§ **Goal of the exercise**
Output the lines from the top of the entries below to the line with "# Right half", both included, exactly and without pictures.
-------- Data for the task --------
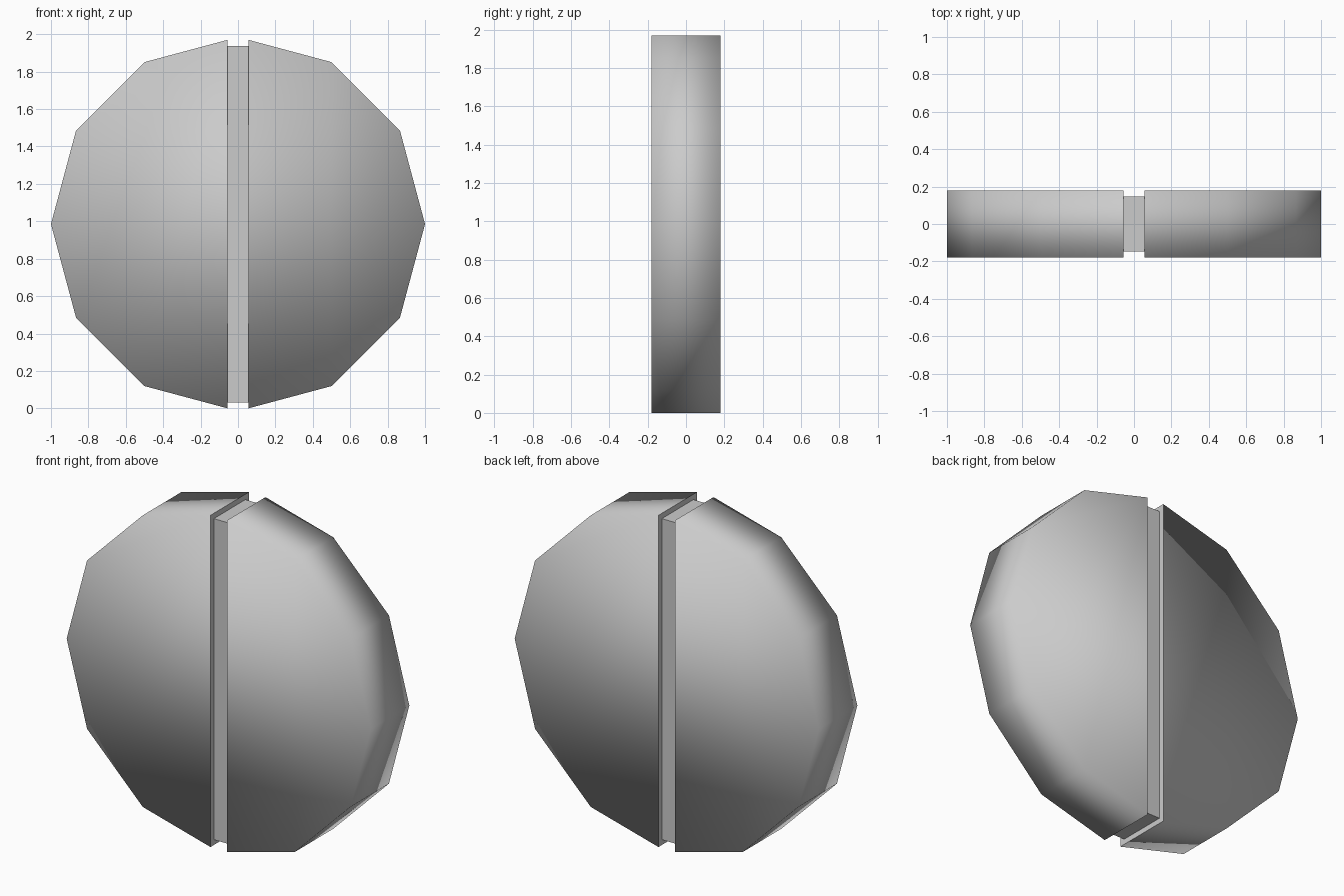
import bpy, bmesh
from math import sin, cos, radians

if "Cube" in bpy.data.objects:
    bpy.data.objects.remove(bpy.data.objects["Cube"])

R, HALF_T, GAP, INSET, CZ = 1.0, 0.18, 0.055, 0.045, 0.985

# Right half of a twelve-sided disc, cut off just beside the centre line
cut_z = R * (1 - GAP / R * (1 - cos(radians(30))) / sin(radians(30)))
outline = [(GAP, -cut_z)]
outline += [(R * cos(radians(a)), R * sin(radians(a))) for a in range(-60, 61, 30)]
outline += [(GAP, cut_z)]

bm = bmesh.new()
front = bm.faces.new([bm.verts.new((x, -HALF_T, z + CZ)) for x, z in outline])
ext = bmesh.ops.extrude_face_region(bm, geom=[front], use_keep_orig=True)
bmesh.ops.translate(bm, vec=(0, 2 * HALF_T, 0),
                    verts=[v for v in ext['geom'] if isinstance(v, bmesh.types.BMVert)])
bmesh.ops.recalc_face_normals(bm, faces=bm.faces[:])
for f in bm.faces:
    f.smooth = True

# Groove: inset the cut wall and extrude its core to the mirror plane
wall = next(f for f in bm.faces if all(abs(v.co.x - GAP) < 1e-4 for v in f.verts))
wall.smooth = False
ring = bmesh.ops.inset_region(bm, faces=[wall], thickness=INSET)['faces']
core = bmesh.ops.extrude_discrete_faces(bm, faces=[wall])['faces'][0]
for v in core.verts:
    v.co.x = 0
for f in ring + [f for e in core.edges for f in e.link_faces]:
    f.smooth = False
bmesh.ops.delete(bm, geom=[core], context='FACES_ONLY')
bmesh.ops.recalc_face_normals(bm, faces=bm.faces[:])

mesh = bpy.data.meshes.new("scored_tablet")
bm.to_mesh(mesh)
bm.free()
tablet = bpy.data.objects.new("scored_tablet", mesh)
bpy.context.collection.objects.link(tablet)

# Matching left half
mirror = tablet.modifiers.new("Mirror", 'MIRROR')
mirror.use_axis[0] = True
mirror.use_clip = True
--------
§ **Answer box**
import bpy, bmesh
from math import sin, cos, radians

if "Cube" in bpy.data.objects:
    bpy.data.objects.remove(bpy.data.objects["Cube"])

R, HALF_T, GAP, INSET, CZ = 1.0, 0.18, 0.055, 0.045, 0.985

# Right half of a twelve-sided disc, cut off just beside the centre line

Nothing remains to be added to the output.